Kelly finally decided to go out and do the chores, and I decided to take a shower before going out to join him. I was in the shower when he burst into the bathroom saying "HONEY!" and since our shower has a frosted door, I couldn't really see, so I peeked around the corner of the door so as not to let all the cold air in. He was standing there holding a very unfamiliar looking animal. Was it one of our goats? A drenched sheep? What the....
OH! MY! GOODNESS!!!
Kelly was holding a baby llama. He blurted out "It's a baby llama and it's really cold and shivering and nobody was taking care of it."
So, I rushed to get the conditioner out of my hair and get dressed.

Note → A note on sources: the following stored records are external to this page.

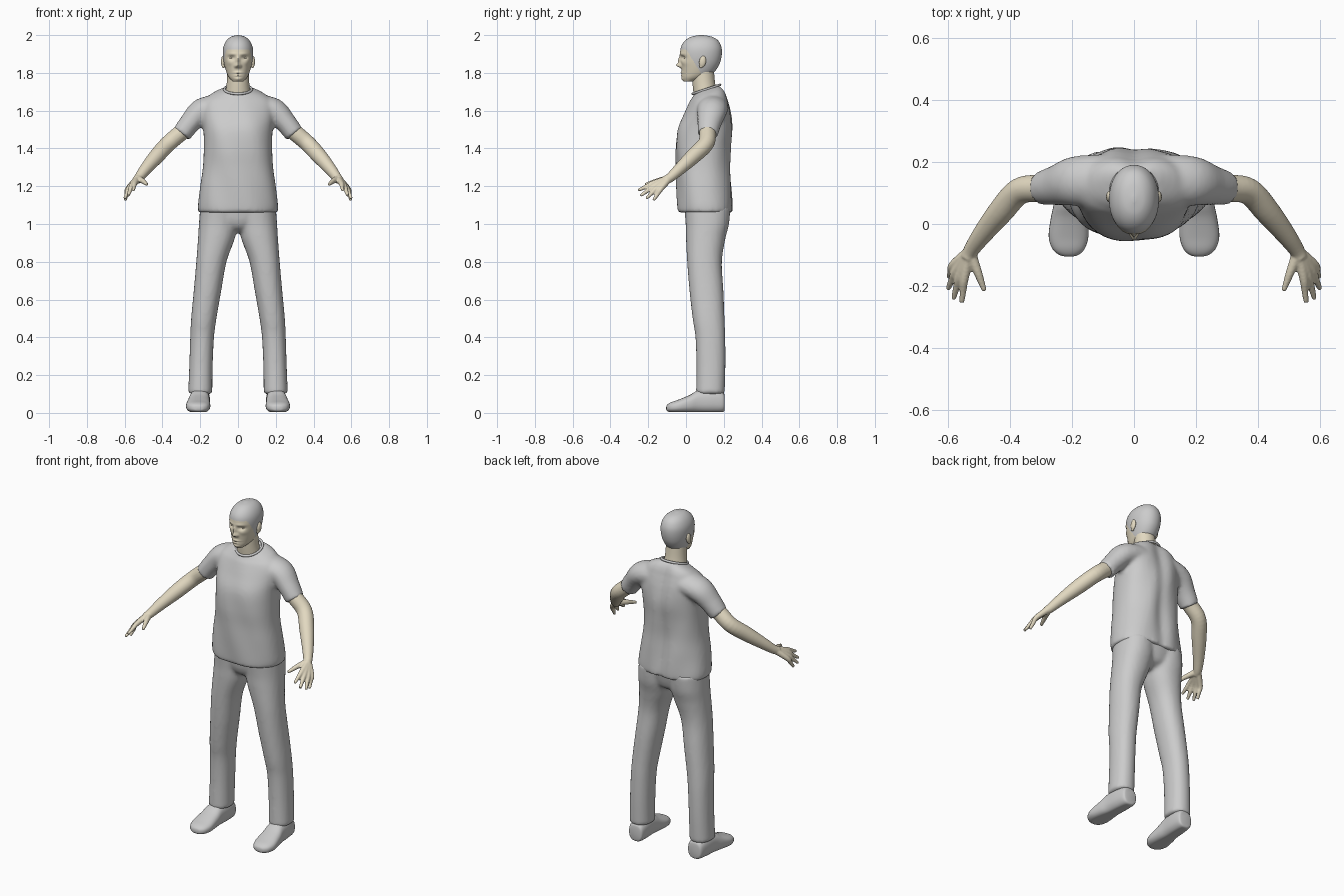
import bpy, bmesh, math
from mathutils import Vector

if "Cube" in bpy.data.objects:
    bpy.data.objects.remove(bpy.data.objects["Cube"], do_unlink=True)


def material(name, rgb):
    m = bpy.data.materials.new(name)
    m.use_nodes = True
    m.diffuse_color = (*rgb, 1)
    m.node_tree.nodes["Principled BSDF"].inputs["Base Color"].default_value = (*rgb, 1)
    return m


GREY = material("grey cloth", (0.6, 0.6, 0.6))
SKIN = material("pale skin", (0.76, 0.69, 0.53))


def resample(rings, steps):
    """Catmull-Rom interpolation of ring parameters."""
    rows = [Vector(r) for r in rings]
    out = []
    for i in range(len(rows) - 1):
        b, c = rows[i], rows[i + 1]
        a, d = rows[max(i - 1, 0)], rows[min(i + 2, len(rows) - 1)]
        for k in range(steps):
            t = k / steps
            out.append(b + 0.5 * t * (c - a + t * (2 * a - 5 * b + 4 * c - d
                                                   + t * (3 * (b - c) + d - a))))
    return out + [rows[-1]]


def loft(bm, rings, axes=None, side=1, n=32, power=2, steps=5, warp=None):
    """Skin rings of (x, y, z, radius u, radius v); axes None follows the path."""
    rows = resample(rings, steps)
    loops = []
    for i, r in enumerate(rows):
        if axes:
            u, v = axes
        else:
            t = (rows[min(i + 1, len(rows) - 1)] - rows[max(i - 1, 0)])
            t = Vector(t[:3]).normalized()
            v = Vector((0, 1, 0))
            v = (v - t * v.dot(t)).normalized()
            u = v.cross(t)
        loop = []
        for k in range(n):
            a = math.tau * k / n
            ca, sa = math.cos(a), math.sin(a)
            p = (Vector(r[:3]) + u * math.copysign(abs(ca) ** (2 / power), ca) * r[3]
                 + v * math.copysign(abs(sa) ** (2 / power), sa) * r[4])
            if warp:
                p = warp(p)
            loop.append(bm.verts.new((p.x * side, p.y, p.z)))
        loops.append(loop)
    for lo, hi in zip(loops, loops[1:]):
        for k in range(n):
            j = (k + 1) % n
            bm.faces.new((lo[k], lo[j], hi[j], hi[k]))
    bm.faces.new(loops[0])
    bm.faces.new(loops[-1])


def upright(rows):
    """(z, x centre, x radius, y front, y back) to loft rings."""
    return [(x, (f + b) / 2, z, rx, (b - f) / 2) for z, x, rx, f, b in rows]


def finish(name, bm, mats, voxel=0, smooth=0, rule=None):
    bmesh.ops.recalc_face_normals(bm, faces=bm.faces[:])
    for f in bm.faces:
        f.smooth = True
        if rule and rule(f.calc_center_median()):
            f.material_index = 1
    for e in bm.edges:
        e.smooth = e.calc_face_angle(0) < 0.9
    me = bpy.data.meshes.new(name)
    bm.to_mesh(me)
    bm.free()
    for m in mats:
        me.materials.append(m)
    ob = bpy.data.objects.new(name, me)
    bpy.context.scene.collection.objects.link(ob)
    if voxel:
        mod = ob.modifiers.new("Merge", "REMESH")
        mod.mode, mod.voxel_size, mod.use_smooth_shade = "VOXEL", voxel, True
    if smooth:
        mod = ob.modifiers.new("Soften", "SMOOTH")
        mod.factor, mod.iterations = 0.5, smooth
    return ob


X, Y, Z = Vector((1, 0, 0)), Vector((0, 1, 0)), Vector((0, 0, 1))
SIDES = (("left", 1), ("right", -1))


# Shirt: torso and short sleeves merged
def drape(p):
    if p.y > 0.15:                       # spine hollow between the shoulder blades
        p.y -= 0.014 * math.exp(-(p.x / 0.035) ** 2) * min(1, (p.y - 0.15) * 12)
    p.y += 0.003 * math.sin(p.x * 32 + p.z * 14)
    if p.z > 1.66:                       # neckline lower in front
        p.z += (p.y - 0.12) * 0.3 * min(1, (p.z - 1.66) / 0.05)
    return p


bm = bmesh.new()
loft(bm, upright([
    (1.06, 0, .21, -.042, .25), (1.10, 0, .212, -.046, .25), (1.2, 0, .2, -.05, .243),
    (1.3, 0, .186, -.052, .237), (1.4, 0, .181, -.055, .242), (1.5, 0, .183, -.045, .25),
    (1.58, 0, .192, -.01, .242), (1.64, 0, .185, .018, .228), (1.685, 0, .145, .04, .21),
    (1.715, 0, .08, .045, .18)]), (X, Y), n=64, power=2.3, warp=drape)
for _, s in SIDES:
    loft(bm, [(.1, .14, 1.62, .065, .085), (.19, .138, 1.60, .066, .08),
              (.25, .125, 1.54, .057, .065), (.30, .115, 1.475, .052, .054)], side=s)
finish("shirt", bm, [GREY], 0.011, 5)

# Collar band round the neck
bm = bmesh.new()
path = []
for k in range(48):
    a = math.tau * k / 48
    y = 0.108 + 0.072 * math.sin(a)
    path.append(Vector((0.072 * math.cos(a), y, 1.713 + (y - 0.108) * 0.33)))
loops = []
for k, p in enumerate(path):
    out = (p - Vector((0, 0.108, p.z))).normalized()
    loops.append([bm.verts.new(p + 0.007 * (out * math.cos(b) + Z * math.sin(b)))
                  for b in [math.tau * j / 8 for j in range(8)]])
for k in range(48):
    a, b = loops[k], loops[(k + 1) % 48]
    for j in range(8):
        bm.faces.new((a[j], a[(j + 1) % 8], b[(j + 1) % 8], b[j]))
finish("collar", bm, [GREY])

# Trousers: two legs and the seat merged
bm = bmesh.new()
for _, s in SIDES:
    loft(bm, upright([
        (.1, .2, .064, .053, .205), (.25, .196, .062, .055, .209), (.4, .19, .063, .05, .208),
        (.5, .181, .067, .035, .204), (.65, .161, .073, .018, .198), (.8, .141, .08, .006, .19),
        (.92, .115, .097, 0, .208), (1.0, .105, .102, -.002, .228),
        (1.09, .1, .1, -.01, .235)]), (X, Y), side=s, power=2.2)
loft(bm, upright([(.955, 0, .04, .06, .15), (.98, 0, .11, .02, .2), (1.02, 0, .17, 0, .22),
                  (1.09, 0, .195, -.01, .235)]), (X, Y))
finish("trousers", bm, [GREY], 0.011, 4)


# Shoes: lofted from heel to toe with a flat sole
def flatten(p):
    p.z = max(p.z, 0.004)
    return p


SHOE = [(.205, .195, .03, .02, .085), (.195, .197, .045, .004, .11), (.14, .2, .052, 0, .128),
        (.07, .204, .054, 0, .122), (.02, .208, .06, 0, .095), (-.04, .211, .064, 0, .07),
        (-.08, .211, .052, .003, .056), (-.1, .21, .03, .01, .043), (-.105, .21, .008, .02, .03)]
for name, s in SIDES:
    bm = bmesh.new()
    loft(bm, [(x, y, (lo + hi) / 2, rx, (hi - lo) / 2) for y, x, rx, lo, hi in SHOE],
         (X, Z), side=s, power=2.5, warp=flatten)
    finish(name + "_shoe", bm, [GREY])

# Arms with hands: limb, palm strands and fingers merged
ARM = [(.2, .12, 1.57, .044), (.30, .115, 1.485, .044), (.37, .105, 1.425, .043),
       (.43, .04, 1.36, .041), (.49, -.035, 1.29, .032), (.525, -.085, 1.245, .025),
       (.537, -.11, 1.233, .023)]
WRIST = (.53, -.09, 1.24, .02)
FINGERS = [((.547, -.175, 1.215), (.555, -.253, 1.178)), ((.561, -.165, 1.205), (.582, -.24, 1.15)),
           ((.574, -.15, 1.195), (.6, -.21, 1.135)), ((.583, -.132, 1.187), (.597, -.172, 1.126)),
           ((.505, -.152, 1.228), (.482, -.215, 1.21))]
for name, s in SIDES:
    bm = bmesh.new()
    loft(bm, [r + (r[3],) for r in ARM], side=s, n=24)
    for knuckle, tip in FINGERS:
        mid = [(a + b) / 2 for a, b in zip(knuckle, tip)]
        rows = [WRIST, (*knuckle, .0145), (*mid, .0115), (*tip, .008)]
        loft(bm, [r + (r[3],) for r in rows], side=s, n=12)
    finish(name + "_arm", bm, [SKIN], 0.0045, 3)

# Neck
bm = bmesh.new()
loft(bm, [(0, .107, 1.66, .07, .064), (0, .095, 1.74, .06, .06), (0, .09, 1.81, .057, .058)],
     (X, Y))
finish("neck", bm, [SKIN])

# Head: face relief as (|x|, z, x spread, z spread, depth)
RELIEF = [(0, 1.84, .012, .011, .024), (0, 1.865, .009, .022, .013), (.013, 1.835, .007, .008, .008),
          (.034, 1.88, .017, .011, -.013), (.03, 1.9, .025, .008, .004), (0, 1.801, .022, .005, .007),
          (0, 1.786, .018, .005, .006), (0, 1.767, .02, .01, .007), (.045, 1.853, .016, .014, .004)]


def face(p):
    if p.y < 0.06:
        p.y -= sum(d * math.exp(-((abs(p.x) - x) / sx) ** 2 - ((p.z - z) / sz) ** 2)
                   for x, z, sx, sz, d in RELIEF)
    return p


bm = bmesh.new()
loft(bm, upright([
    (1.755, 0, .028, -.012, .04), (1.775, 0, .047, -.02, .1), (1.80, 0, .06, -.022, .145),
    (1.84, 0, .072, -.026, .174), (1.88, 0, .079, -.03, .187), (1.92, 0, .08, -.03, .19),
    (1.95, 0, .073, -.021, .183), (1.975, 0, .058, 0, .166), (1.992, 0, .036, .03, .135),
    (2.0, 0, .006, .07, .09)]), (X, Y), n=120, power=2.1, steps=9, warp=face)
finish("head", bm, [SKIN, GREY],
       rule=lambda c: c.z > max(1.79, 1.925 - 1.6 * max(0, c.y)))


# Eyes and ears
def ellipsoid(name, loc, size, tilt=0):
    bm = bmesh.new()
    bmesh.ops.create_uvsphere(bm, u_segments=20, v_segments=12, radius=1)
    ob = finish(name, bm, [SKIN])
    ob.location, ob.scale, ob.rotation_euler = loc, size, (tilt, 0, 0)


for name, s in SIDES:
    ellipsoid(name + "_eye", (s * .034, .002, 1.879), (.013, .012, .008))
    ellipsoid(name + "_ear", (s * .079, .088, 1.86), (.011, .018, .031), -0.15)
    ellipsoid(name + "_ear_lobe", (s * .077, .08, 1.837), (.008, .01, .012))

I ran downstairs where Kelly already had the little one in the tub with some warm water. He was filthy (the llama, not Kelly) from the mud in the barn because we've had a lot of melting in the past week. Here he is in the tub with the mucky water.
The animals had all been in the barn because of the freezing rain too, so you can imagine the dirt floor was not in great shape. We washed him well and then had to towel him off first...
before we began to blow dry him gently.
We also made a little bit of colostrum formula for him and he took some of it, which we thought was a good sign. His shivering began to ease up, and I rushed upstairs to contact a friend who had llamas, hoping she could give me some advice. Thank goodness for Facebook! She sent me her phone number and was able to guide me through what we should do. He was definitely moving around well!
After drying him off, we put a lamb coat on him to keep him warm. We then took him out to the barn where we had some lambing pens set up for our sheep that are due in February. During all this, we decided that he would be appropriately named "Stormy" in honour of his birth day conditions! The next thing to determine: who was the mom?
We went out and looked at our 3 female llamas. They all had completely clean and clear back ends. The placenta was lying in a heap in the corner of the barn. Nobody was talking. I went around and felt for teats, expecting something like a sheep. Nope. Everybody had little teats and no moisture that I could find. Of course, this had to be done carefully because llamas tend to kick when you go poking around their nether regions. I called our friend again...."help, nobody has an udder!" but she explained to me that llamas don't "bag up" like sheep and goats do, so I was looking for the wrong thing. We decided, based on his appearance, that he was most likely to be Dolly's baby. We brought him out of the barn and over to the girls, and she immediately began whining and humming. Check! We've got the mom!
We had incredible difficulty in getting Dolly out of the pasture because the gate was frozen shut due to the ice storm, not to mention that the bottom 6 inches or so were under snow, with a coating of ice on it. Kelly had to end up using the saws-all tool to cut through a cattle panel which we pried open. Then, Dolly didn't want to leave the pasture. It took Kelly with a lead on her, straining against her weight, nearly falling on the ice repeatedly. Dolly's legs were going every-which-way because she was also on the ice. We used Stormy to lure her forward despite her discomfort with the unsteady footing. I had to hold Stormy because he was wobbly at the best of times and I didn't want him to hurt himself on the ice. In addition, Kelly and I had only one pair of "Yak-Trax" ice walkers between us because we've misplaced the other pair. ARGH!
Anyway, after a great deal of shoving, pulling, avoiding kicks, and prancing about with a baby llama in the middle of an ice storm, we finally got them both in the barn.
It wasn't long before Kelly went out to do a barn check and found Stormy nursing away, so all is well in llama-land.
It was a dreadful day for having a baby, but in another way, very fortunate that we were home (not by choice!) and that we could give him the necessary attention. It was also good that we had the lambing pens set up.
So, welcome Stormy! The sheep names will wait until next time!